ccguess - search for ccrypt encryption keys
ccguess [options] file...
The ccguess program attempts to guess ccrypt(1) encryption keys by searching the relevant
part of the key space. This is done by prompting the user for an approximate key and then
trying many variations of this key. This is intended to assist ccrypt users in recovering
mistyped or forgotten keys, provided that they remember at least part of the key.
Note that ccrypt provides strong cryptographic security: there are no special back doors
or shortcuts to recovering forgotten keys. Therefore, the ccguess program does not have
any special powers. It simply works by trying different keys until a possible match is
A search of the entire key space is not usually a practical option. ccguess therefore
works by prompting the user for an approximate key. It then tries all variations that can
be obtained by applying a small number of changes. Here, each change is either a deletion
of one letter, an insertion of one letter, a replacement of one letter by another, or a
transposition of two adjacent letters. By default, ccguess searches all keys that differ
from the approximate key by up to 5 changes. The number of changes searched can be
adjusted with the --depth option.
The mechanism by which ccguess determines whether a key is a "possible match" is the same
as that used by ccrypt to reject non-matching decryption keys. There is a small chance of
a false match, i.e., ccguess may find a key that turns out not to be the true encryption
key and does not decrypt the file correctly. A false match happens approximately once for
every 4.3 billion keywords tried, so the longer your search goes on, the higher the
likelihood that a false match is found. Normally, ccguess stops after the first possible
match is found, but the -c option can be used to search for additional keys. The
possibility of a false match can be further reduced by supplying multiple files that have
been encrypted with the same key. In this case, ccguess will search for keys that match
any of the files, but will print a warning for keys that do not match all of the files.
The following options are supported:
Help. Print usage information and exit.
Print license info and exit.
Print version info and exit.
-K key, --key key
Specify the approximate key on the command line, rather than prompting the user
-d n, --depth n
Search keys that contain up to n changes. The default is 5.
Keep trying more keys even after the first match is found. By default, ccguess
will stop after the first key is found that matches all input files.
-t chars, --chartable chars
Specify the list of characters to try for replacements and insertions. By
default, ccguess will try all printable ASCII characters. If you know, for
example, that your key only used lowercase letters and numbers, you can speed up
the search by specifying a list of characters explicitly. This option is
mutually exclusive with -n.
Allow non-printable characters in keys. By default, ccguess will only try
printable ASCII characters. Note that the use of this option slows down the
search significantly. This option is mutually exclusive with -t.
file The name of a file that has been encrypted with the unknown key. This file is
only read from, not written to. The special filename "-" is used to denote
If multiple files are specified, ccguess will search for keys that match any of

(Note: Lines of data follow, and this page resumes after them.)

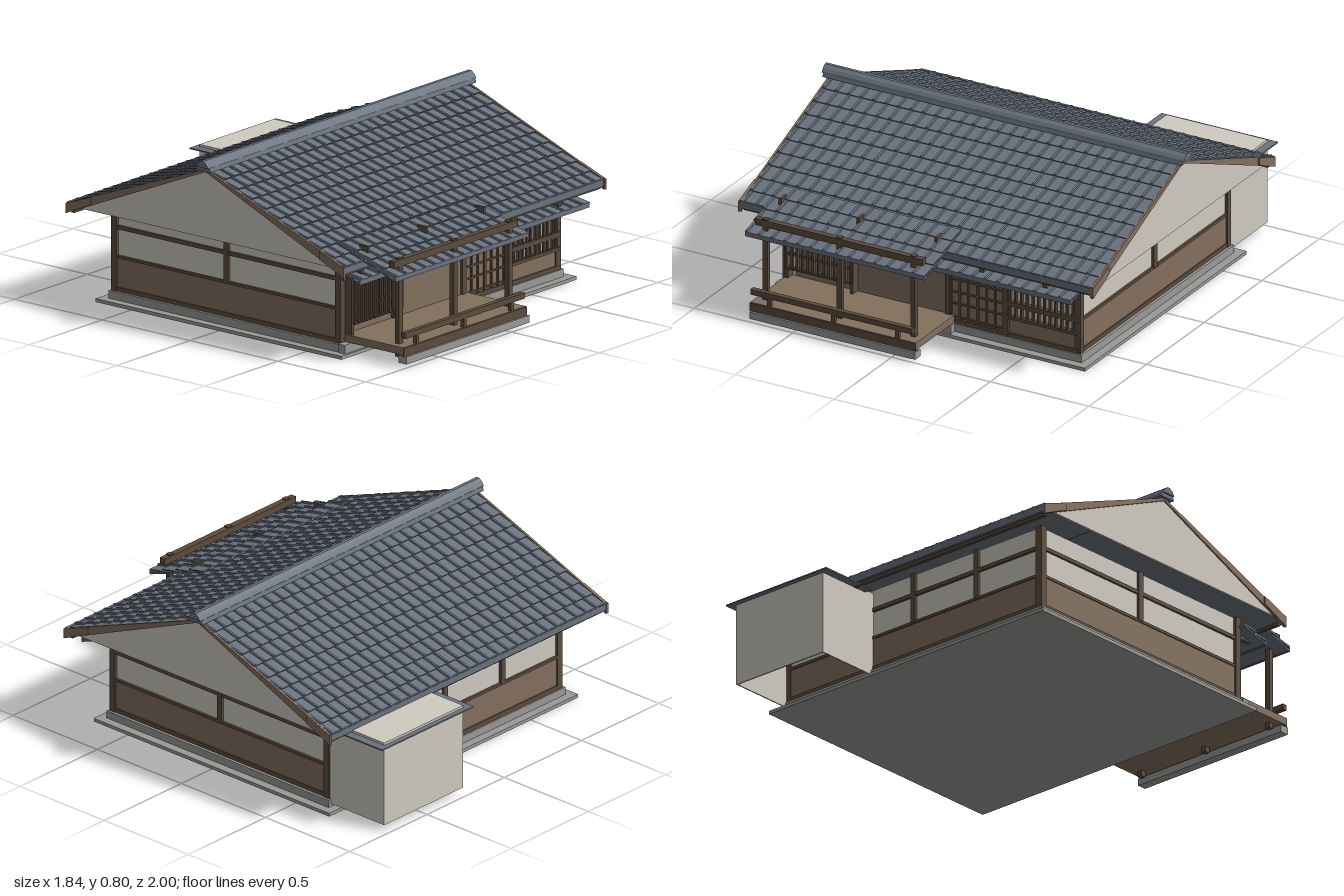
import * as THREE from 'three';

const mat = (name, color) => {
  const m = new THREE.MeshStandardMaterial({ color });
  m.name = name;
  return m;
};

export function createModel() {
  const model = new THREE.Group();
  model.name = 'house';
  const plaster = mat('plaster', 0xd0cbc0);
  const wood = mat('wood', 0x84705e);
  const darkWood = mat('darkWood', 0x5c4c3d);
  const tile = mat('roofTile', 0x6a737f);
  const stone = mat('stone', 0x9a9a98);

  const add = (name, geo, material, parent = model) => {
    const mesh = new THREE.Mesh(geo, material);
    mesh.name = name;
    parent.add(mesh);
    return mesh;
  };
  // Box given by its minimum and maximum on each axis
  const box = (name, material, x0, x1, y0, y1, z0, z1, parent) => {
    const mesh = add(name, new THREE.BoxGeometry(x1 - x0, y1 - y0, z1 - z0), material, parent);
    mesh.position.set((x0 + x1) / 2, (y0 + y1) / 2, (z0 + z1) / 2);
    return mesh;
  };
  // Outline in the z-y plane, extruded along x from x0 to x1
  const sidePanel = (name, material, pts, x0, x1) => {
    const shape = new THREE.Shape(pts.map(([z, y]) => new THREE.Vector2(z, y)));
    const geo = new THREE.ExtrudeGeometry(shape, { depth: x1 - x0, bevelEnabled: false });
    geo.rotateY(-Math.PI / 2).translate(x1, 0, 0);
    return add(name, geo, material);
  };
  // Sloping roof of overlapping ribbed courses, running down towards +z
  const tiledSlope = (name, x0, x1, yTop, zTop, yLow, zLow, courses, thick) => {
    const g = new THREE.Group();
    g.name = name;
    const dz = zLow - zTop, dy = yTop - yLow, len = Math.hypot(dz, dy), w = x1 - x0;
    g.position.set(x0, yTop, zTop);
    g.rotation.x = Math.atan2(dy, dz);
    box('roofDeck', tile, 0, w, -thick, 0, 0, len, g);
    const n = Math.round(w / 0.064), pitch = w / n, step = len / courses;
    const pts = [[0, 0], [w, 0]];
    for (let i = n - 1; i >= 0; i--) {
      const a = i * pitch;
      pts.push([a + pitch, 0.004], [a + 0.014, 0.004], [a + 0.012, 0.011], [a + 0.002, 0.011], [a, 0.004]);
    }
    const shape = new THREE.Shape(pts.map(p => new THREE.Vector2(...p)));
    const geo = new THREE.ExtrudeGeometry(shape, { depth: step * 1.06, bevelEnabled: false });
    for (let i = 0; i < courses; i++) {
      const c = add('tileCourse', geo, tile, g);
      c.position.z = i * step - (i === courses - 1 ? step * 0.06 : 0);
      c.rotation.x = -Math.atan2(0.01, step);
    }
    model.add(g);
    return g;
  };

  // Ground slab, footing and walls
  box('groundSlab', stone, -0.805, 0.805, 0, 0.016, -0.7, 0.7);
  box('footing', stone, -0.765, 0.765, 0.016, 0.052, -0.66, 0.66);
  box('walls', plaster, -0.742, 0.742, 0.052, 0.442, -0.642, 0.642);
  for (const s of [-1, 1]) {
    const strip = (name, m, y0, y1, out) =>
      box(name, m, Math.min(s * 0.74, s * out), Math.max(s * 0.74, s * out), y0, y1, -0.648, 0.648);
    strip('sideWainscot', wood, 0.052, 0.21, 0.747);
    strip('sideSill', darkWood, 0.052, 0.072, 0.752);
    strip('sideLowerRail', darkWood, 0.203, 0.216, 0.752);
    strip('sideUpperRail', darkWood, 0.335, 0.353, 0.752);
    box('sidePost', darkWood, s * 0.747 - 0.008, s * 0.747 + 0.008, 0.21, 0.445, -0.014, 0.014);
    for (const t of [-1, 1])
      box('cornerPost', darkWood, s * 0.738 - 0.017, s * 0.738 + 0.017, 0.052, 0.445, t * 0.637 - 0.016, t * 0.637 + 0.016);
  }

  // Back wall
  box('backWainscot', wood, -0.742, 0.742, 0.052, 0.21, -0.648, -0.64);
  for (const [y0, y1] of [[0.052, 0.072], [0.203, 0.216], [0.335, 0.353]])
    box('backRail', darkWood, -0.742, 0.742, y0, y1, -0.653, -0.64);
  for (const x of [-0.37, 0, 0.37])
    box('backPost', darkWood, x - 0.013, x + 0.013, 0.21, 0.445, -0.655, -0.64);

  // Front wall panels
  box('frontPanel', wood, -0.69, 0.38, 0.052, 0.35, 0.64, 0.648);
  box('windowApron', wood, 0.38, 0.742, 0.052, 0.15, 0.64, 0.648);
  box('frontSill', darkWood, -0.742, 0.742, 0.052, 0.072, 0.64, 0.655);
  box('frontLintel', darkWood, -0.742, 0.742, 0.338, 0.358, 0.64, 0.66);
  for (const x of [-0.39, 0.085, 0.38])
    box('frontPost', darkWood, x - 0.012, x + 0.012, 0.052, 0.44, 0.64, 0.66);

  // Sliding doors
  for (let i = 0; i < 2; i++) {
    const x0 = 0.1 + i * 0.136;
    for (let k = 0; k < 4; k++) {
      const x = x0 + k * 0.0433;
      box('doorStile', darkWood, x - 0.004, x + 0.004, 0.07, 0.34, 0.645, 0.656);
    }
    for (const y of [0.085, 0.15, 0.205, 0.265, 0.32])
      box('doorRail', darkWood, x0, x0 + 0.13, y - 0.004, y + 0.004, 0.645, 0.655);
  }

  // Barred window
  for (let i = 0; i < 12; i++) {
    const x = 0.4 + i * 0.029;
    box('windowBar', darkWood, x - 0.005, x + 0.005, 0.15, 0.34, 0.65, 0.662);
  }
  for (const [y0, y1] of [[0.143, 0.158], [0.205, 0.228]])
    box('windowRail', darkWood, 0.385, 0.742, y0, y1, 0.642, 0.664);

  // Projecting lattice
  for (let i = 0; i < 13; i++) {
    const x = -0.71 + i * 0.027;
    box('latticeBar', darkWood, x - 0.005, x + 0.005, 0.14, 0.355, 0.685, 0.7);
  }
  for (const y of [0.14, 0.21, 0.345])
    box('latticeRail', darkWood, -0.72, -0.38, y - 0.007, y + 0.007, 0.675, 0.69);
  for (const x of [-0.715, -0.385])
    box('latticeSide', darkWood, x - 0.008, x + 0.008, 0.08, 0.36, 0.645, 0.69);

  // Narrow front eave with brackets
  tiledSlope('frontEave', -0.785, 0.785, 0.405, 0.645, 0.362, 0.79, 2, 0.008);
  box('frontEaveEdge', tile, -0.785, 0.785, 0.352, 0.376, 0.78, 0.79);
  for (const x of [-0.72, -0.4, -0.08, 0.31, 0.63])
    box('eaveBracket', darkWood, x - 0.01, x + 0.01, 0.365, 0.405, 0.64, 0.75);

  // Main roof: two mirrored slopes
  tiledSlope('frontRoof', -0.884, 0.884, 0.742, 0, 0.442, 0.785, 10, 0.008);
  const back = new THREE.Group();
  back.name = 'backRoof';
  back.add(tiledSlope('backSlope', -0.884, 0.884, 0.742, 0, 0.442, 0.785, 10, 0.008));
  back.rotation.y = Math.PI;
  model.add(back);
  for (const s of [-1, 1]) {
    box('eaveEdge', tile, -0.895, 0.895, 0.425, 0.462, s * 0.782 - 0.006, s * 0.782 + 0.006);
    box('rafterPlate', darkWood, -0.88, 0.88, 0.412, 0.426, s * 0.765 - 0.008, s * 0.765 + 0.008);
    // Gable and tapering bargeboards
    const span = (a, b) => [Math.min(s * a, s * b), Math.max(s * a, s * b)];
    sidePanel('gable', plaster, [[-0.72, 0.442], [0.72, 0.442], [0, 0.748]], ...span(0.876, 0.887));
    for (const t of [-1, 1]) {
      const pts = [[0, 0.745], [t * 0.79, 0.41], [t * 0.79, 0.457], [0, 0.758]];
      sidePanel('bargeboard', wood, pts, ...span(0.884, 0.894));
      const end = [[t * 0.65, 0.472], [t * 0.65, 0.508], [t * 0.792, 0.456], [t * 0.792, 0.409]];
      sidePanel('bargeboardEnd', wood, end, ...span(0.888, 0.9));
    }
  }

  // Ridge
  sidePanel('ridgeBase', tile,
    [[-0.042, 0.752], [0.042, 0.752], [0.036, 0.772], [-0.036, 0.772]], -0.91, 0.91);
  sidePanel('ridgeCap', tile,
    [[-0.036, 0.77], [0.036, 0.77], [0.024, 0.788], [0.008, 0.8], [-0.008, 0.8], [-0.024, 0.788]], -0.918, 0.918);

  // Porch deck on its plinth
  box('porchPlinth', stone, -0.72, 0.12, 0.016, 0.05, 0.955, 1);
  box('porchStep', stone, -0.77, 0.12, 0.016, 0.056, 0.65, 0.69);
  box('porchDeck', wood, -0.725, 0.115, 0.056, 0.09, 0.65, 0.985);
  box('deckEdge', darkWood, -0.725, 0.115, 0.05, 0.088, 0.975, 0.99);
  box('porchRail', darkWood, -0.72, 0.1, 0.13, 0.156, 0.968, 0.992);
  for (const x of [-0.63, -0.305, 0.02])
    box('railPost', darkWood, x - 0.009, x + 0.009, 0.05, 0.135, 0.97, 0.988);
  for (const x of [-0.68, -0.305, 0.07]) {
    box('porchPost', darkWood, x - 0.012, x + 0.012, 0.03, 0.48, 0.91, 0.935);
    box('sideRail', darkWood, x - 0.008, x + 0.008, 0.43, 0.446, 0.72, 0.92).visible = true;
  }
  box('porchBeam', darkWood, -0.73, 0.12, 0.443, 0.474, 0.908, 0.937);

  // Porch roof
  tiledSlope('porchRoof', -0.76, 0.15, 0.508, 0.65, 0.402, 0.968, 4, 0.008);
  box('porchRoofEdge', tile, -0.76, 0.15, 0.394, 0.414, 0.96, 0.97);
  for (const x of [-0.7, -0.305, 0.09])
    box('rafterEnd', darkWood, x - 0.007, x + 0.007, 0.465, 0.508, 0.72, 0.77);

  // Rear annex, open underneath, with a thin eave rim
  box('annexBackWall', plaster, 0.24, 0.75, 0.03, 0.425, -0.976, -0.97);
  for (const x of [0.24, 0.744])
    box('annexSideWall', plaster, x, x + 0.006, 0.03, 0.425, -0.976, -0.645);
  box('annexTop', plaster, 0.24, 0.75, 0.422, 0.43, -0.976, -0.7);
  box('annexEave', tile, 0.2, 0.79, 0.413, 0.419, -1, -0.7);
  return model;
}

the files, but will print a warning for keys that do not match all of the files.
Suppose the file myfile.cpt has been encrypted with the key "gardenhouse", but the user
remembers "gardenhose". The command
ccguess -K gardenhose myfile.cpt
will find the correct key after 2318 guesses.
The exit status is 0 if at least one possible match is found, 1 if no matches are found,
and >=2 if an error occurred.
Use ccguess online using onworks.net services